[Source data]
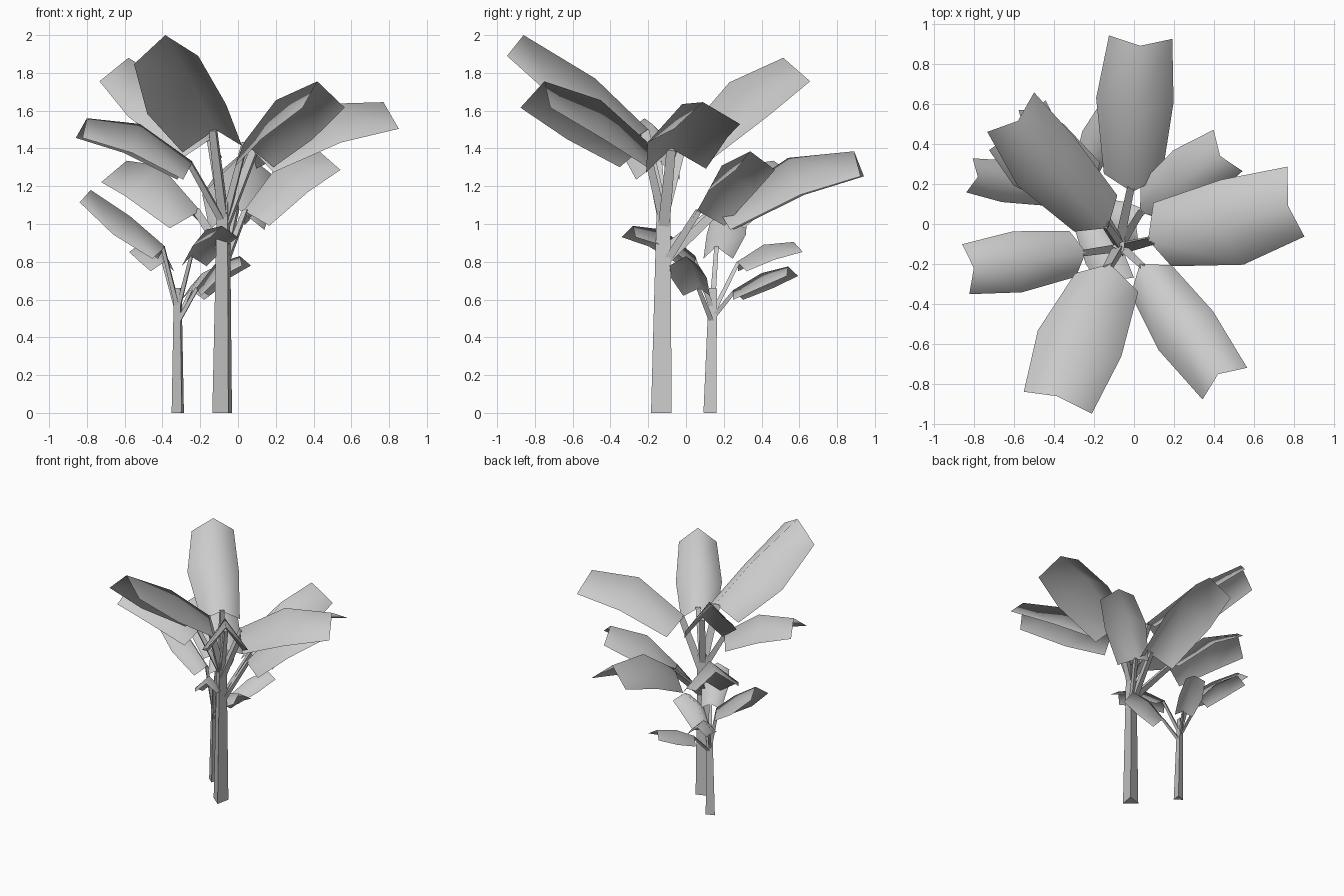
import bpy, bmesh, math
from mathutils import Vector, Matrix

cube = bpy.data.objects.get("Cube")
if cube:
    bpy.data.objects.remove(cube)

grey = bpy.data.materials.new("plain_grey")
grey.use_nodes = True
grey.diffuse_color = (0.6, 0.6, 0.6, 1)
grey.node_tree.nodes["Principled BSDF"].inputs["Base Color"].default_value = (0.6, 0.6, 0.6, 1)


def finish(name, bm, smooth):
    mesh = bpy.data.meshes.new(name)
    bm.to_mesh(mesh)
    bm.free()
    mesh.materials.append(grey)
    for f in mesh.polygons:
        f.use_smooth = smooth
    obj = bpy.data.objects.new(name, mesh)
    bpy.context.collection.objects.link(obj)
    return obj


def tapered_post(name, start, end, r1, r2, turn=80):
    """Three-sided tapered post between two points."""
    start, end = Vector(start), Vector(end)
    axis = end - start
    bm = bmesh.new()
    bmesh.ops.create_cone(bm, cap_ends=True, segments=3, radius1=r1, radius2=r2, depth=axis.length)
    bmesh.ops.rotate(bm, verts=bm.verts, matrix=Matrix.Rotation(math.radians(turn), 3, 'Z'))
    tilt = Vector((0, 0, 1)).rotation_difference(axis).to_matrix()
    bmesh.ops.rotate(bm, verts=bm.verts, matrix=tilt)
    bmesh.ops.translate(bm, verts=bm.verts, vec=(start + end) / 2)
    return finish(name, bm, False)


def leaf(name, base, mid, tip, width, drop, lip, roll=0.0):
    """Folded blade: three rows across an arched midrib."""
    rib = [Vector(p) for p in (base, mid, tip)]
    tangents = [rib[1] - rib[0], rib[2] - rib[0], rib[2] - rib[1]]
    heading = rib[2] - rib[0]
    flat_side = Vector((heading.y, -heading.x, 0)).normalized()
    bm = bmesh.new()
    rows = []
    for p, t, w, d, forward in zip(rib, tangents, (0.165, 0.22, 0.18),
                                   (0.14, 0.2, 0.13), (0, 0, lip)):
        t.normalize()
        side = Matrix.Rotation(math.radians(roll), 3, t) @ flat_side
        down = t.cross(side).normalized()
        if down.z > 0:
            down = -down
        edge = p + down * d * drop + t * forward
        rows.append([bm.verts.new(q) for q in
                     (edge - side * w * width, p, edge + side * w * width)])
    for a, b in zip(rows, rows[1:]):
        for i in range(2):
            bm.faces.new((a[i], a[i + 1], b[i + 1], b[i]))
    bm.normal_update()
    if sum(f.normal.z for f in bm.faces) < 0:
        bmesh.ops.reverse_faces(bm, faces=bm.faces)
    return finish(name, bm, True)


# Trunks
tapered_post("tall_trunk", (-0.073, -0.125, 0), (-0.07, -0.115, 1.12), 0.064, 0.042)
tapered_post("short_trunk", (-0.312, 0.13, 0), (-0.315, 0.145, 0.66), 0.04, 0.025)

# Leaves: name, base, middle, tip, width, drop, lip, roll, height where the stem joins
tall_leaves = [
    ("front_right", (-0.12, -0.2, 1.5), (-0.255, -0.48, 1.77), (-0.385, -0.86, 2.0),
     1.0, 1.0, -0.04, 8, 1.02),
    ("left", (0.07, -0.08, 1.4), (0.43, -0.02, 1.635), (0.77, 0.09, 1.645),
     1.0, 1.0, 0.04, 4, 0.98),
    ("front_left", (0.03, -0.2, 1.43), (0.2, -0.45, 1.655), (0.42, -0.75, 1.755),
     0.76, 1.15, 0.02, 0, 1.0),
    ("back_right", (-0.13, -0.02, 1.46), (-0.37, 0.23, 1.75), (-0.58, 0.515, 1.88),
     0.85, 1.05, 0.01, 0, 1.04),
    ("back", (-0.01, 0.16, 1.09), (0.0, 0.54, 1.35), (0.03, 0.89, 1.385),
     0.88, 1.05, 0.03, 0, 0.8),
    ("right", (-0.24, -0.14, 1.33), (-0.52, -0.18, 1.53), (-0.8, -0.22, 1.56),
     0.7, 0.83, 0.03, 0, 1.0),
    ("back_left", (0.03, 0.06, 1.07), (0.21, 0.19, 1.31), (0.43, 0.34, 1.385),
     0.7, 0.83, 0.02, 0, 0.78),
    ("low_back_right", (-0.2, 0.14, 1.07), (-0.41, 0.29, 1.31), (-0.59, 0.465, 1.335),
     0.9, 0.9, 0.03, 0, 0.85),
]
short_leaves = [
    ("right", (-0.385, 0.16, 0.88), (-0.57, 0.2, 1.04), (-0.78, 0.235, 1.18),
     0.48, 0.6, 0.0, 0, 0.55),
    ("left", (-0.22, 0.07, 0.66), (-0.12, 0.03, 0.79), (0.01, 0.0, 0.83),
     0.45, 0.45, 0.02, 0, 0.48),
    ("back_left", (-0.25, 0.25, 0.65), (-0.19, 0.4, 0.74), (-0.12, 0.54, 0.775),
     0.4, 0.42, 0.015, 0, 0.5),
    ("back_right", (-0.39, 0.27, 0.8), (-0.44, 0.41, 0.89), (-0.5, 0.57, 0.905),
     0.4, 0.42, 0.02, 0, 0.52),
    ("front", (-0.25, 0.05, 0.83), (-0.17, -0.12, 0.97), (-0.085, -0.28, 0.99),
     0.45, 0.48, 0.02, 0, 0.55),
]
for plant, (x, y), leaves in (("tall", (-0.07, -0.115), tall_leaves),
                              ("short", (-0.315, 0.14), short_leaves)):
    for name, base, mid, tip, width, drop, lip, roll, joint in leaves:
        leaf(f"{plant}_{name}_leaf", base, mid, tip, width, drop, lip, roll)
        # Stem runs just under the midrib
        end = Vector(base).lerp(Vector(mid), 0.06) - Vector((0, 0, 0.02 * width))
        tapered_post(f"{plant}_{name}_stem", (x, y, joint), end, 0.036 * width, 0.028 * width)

**Task instructions:**
Return the lines of the data above in full and exactly, with no pictures.

**Answer area:**
import bpy, bmesh, math
from mathutils import Vector, Matrix

cube = bpy.data.objects.get("Cube")
if cube:
    bpy.data.objects.remove(cube)

grey = bpy.data.materials.new("plain_grey")
grey.use_nodes = True
grey.diffuse_color = (0.6, 0.6, 0.6, 1)
grey.node_tree.nodes["Principled BSDF"].inputs["Base Color"].default_value = (0.6, 0.6, 0.6, 1)


def finish(name, bm, smooth):
    mesh = bpy.data.meshes.new(name)
    bm.to_mesh(mesh)
    bm.free()
    mesh.materials.append(grey)
    for f in mesh.polygons:
        f.use_smooth = smooth
    obj = bpy.data.objects.new(name, mesh)
    bpy.context.collection.objects.link(obj)
    return obj


def tapered_post(name, start, end, r1, r2, turn=80):
    """Three-sided tapered post between two points."""
    start, end = Vector(start), Vector(end)
    axis = end - start
    bm = bmesh.new()
    bmesh.ops.create_cone(bm, cap_ends=True, segments=3, radius1=r1, radius2=r2, depth=axis.length)
    bmesh.ops.rotate(bm, verts=bm.verts, matrix=Matrix.Rotation(math.radians(turn), 3, 'Z'))
    tilt = Vector((0, 0, 1)).rotation_difference(axis).to_matrix()
    bmesh.ops.rotate(bm, verts=bm.verts, matrix=tilt)
    bmesh.ops.translate(bm, verts=bm.verts, vec=(start + end) / 2)
    return finish(name, bm, False)


def leaf(name, base, mid, tip, width, drop, lip, roll=0.0):
    """Folded blade: three rows across an arched midrib."""
    rib = [Vector(p) for p in (base, mid, tip)]
    tangents = [rib[1] - rib[0], rib[2] - rib[0], rib[2] - rib[1]]
    heading = rib[2] - rib[0]
    flat_side = Vector((heading.y, -heading.x, 0)).normalized()
    bm = bmesh.new()
    rows = []
    for p, t, w, d, forward in zip(rib, tangents, (0.165, 0.22, 0.18),
                                   (0.14, 0.2, 0.13), (0, 0, lip)):
        t.normalize()
        side = Matrix.Rotation(math.radians(roll), 3, t) @ flat_side
        down = t.cross(side).normalized()
        if down.z > 0:
            down = -down
        edge = p + down * d * drop + t * forward
        rows.append([bm.verts.new(q) for q in
                     (edge - side * w * width, p, edge + side * w * width)])
    for a, b in zip(rows, rows[1:]):
        for i in range(2):
            bm.faces.new((a[i], a[i + 1], b[i + 1], b[i]))
    bm.normal_update()
    if sum(f.normal.z for f in bm.faces) < 0:
        bmesh.ops.reverse_faces(bm, faces=bm.faces)
    return finish(name, bm, True)


# Trunks
tapered_post("tall_trunk", (-0.073, -0.125, 0), (-0.07, -0.115, 1.12), 0.064, 0.042)
tapered_post("short_trunk", (-0.312, 0.13, 0), (-0.315, 0.145, 0.66), 0.04, 0.025)

# Leaves: name, base, middle, tip, width, drop, lip, roll, height where the stem joins
tall_leaves = [
    ("front_right", (-0.12, -0.2, 1.5), (-0.255, -0.48, 1.77), (-0.385, -0.86, 2.0),
     1.0, 1.0, -0.04, 8, 1.02),
    ("left", (0.07, -0.08, 1.4), (0.43, -0.02, 1.635), (0.77, 0.09, 1.645),
     1.0, 1.0, 0.04, 4, 0.98),
    ("front_left", (0.03, -0.2, 1.43), (0.2, -0.45, 1.655), (0.42, -0.75, 1.755),
     0.76, 1.15, 0.02, 0, 1.0),
    ("back_right", (-0.13, -0.02, 1.46), (-0.37, 0.23, 1.75), (-0.58, 0.515, 1.88),
     0.85, 1.05, 0.01, 0, 1.04),
    ("back", (-0.01, 0.16, 1.09), (0.0, 0.54, 1.35), (0.03, 0.89, 1.385),
     0.88, 1.05, 0.03, 0, 0.8),
    ("right", (-0.24, -0.14, 1.33), (-0.52, -0.18, 1.53), (-0.8, -0.22, 1.56),
     0.7, 0.83, 0.03, 0, 1.0),
    ("back_left", (0.03, 0.06, 1.07), (0.21, 0.19, 1.31), (0.43, 0.34, 1.385),
     0.7, 0.83, 0.02, 0, 0.78),
    ("low_back_right", (-0.2, 0.14, 1.07), (-0.41, 0.29, 1.31), (-0.59, 0.465, 1.335),
     0.9, 0.9, 0.03, 0, 0.85),
]
short_leaves = [
    ("right", (-0.385, 0.16, 0.88), (-0.57, 0.2, 1.04), (-0.78, 0.235, 1.18),
     0.48, 0.6, 0.0, 0, 0.55),
    ("left", (-0.22, 0.07, 0.66), (-0.12, 0.03, 0.79), (0.01, 0.0, 0.83),
     0.45, 0.45, 0.02, 0, 0.48),
    ("back_left", (-0.25, 0.25, 0.65), (-0.19, 0.4, 0.74), (-0.12, 0.54, 0.775),
     0.4, 0.42, 0.015, 0, 0.5),
    ("back_right", (-0.39, 0.27, 0.8), (-0.44, 0.41, 0.89), (-0.5, 0.57, 0.905),
     0.4, 0.42, 0.02, 0, 0.52),
    ("front", (-0.25, 0.05, 0.83), (-0.17, -0.12, 0.97), (-0.085, -0.28, 0.99),
     0.45, 0.48, 0.02, 0, 0.55),
]
for plant, (x, y), leaves in (("tall", (-0.07, -0.115), tall_leaves),
                              ("short", (-0.315, 0.14), short_leaves)):
    for name, base, mid, tip, width, drop, lip, roll, joint in leaves:
        leaf(f"{plant}_{name}_leaf", base, mid, tip, width, drop, lip, roll)
        # Stem runs just under the midrib
        end = Vector(base).lerp(Vector(mid), 0.06) - Vector((0, 0, 0.02 * width))
        tapered_post(f"{plant}_{name}_stem", (x, y, joint), end, 0.036 * width, 0.028 * width)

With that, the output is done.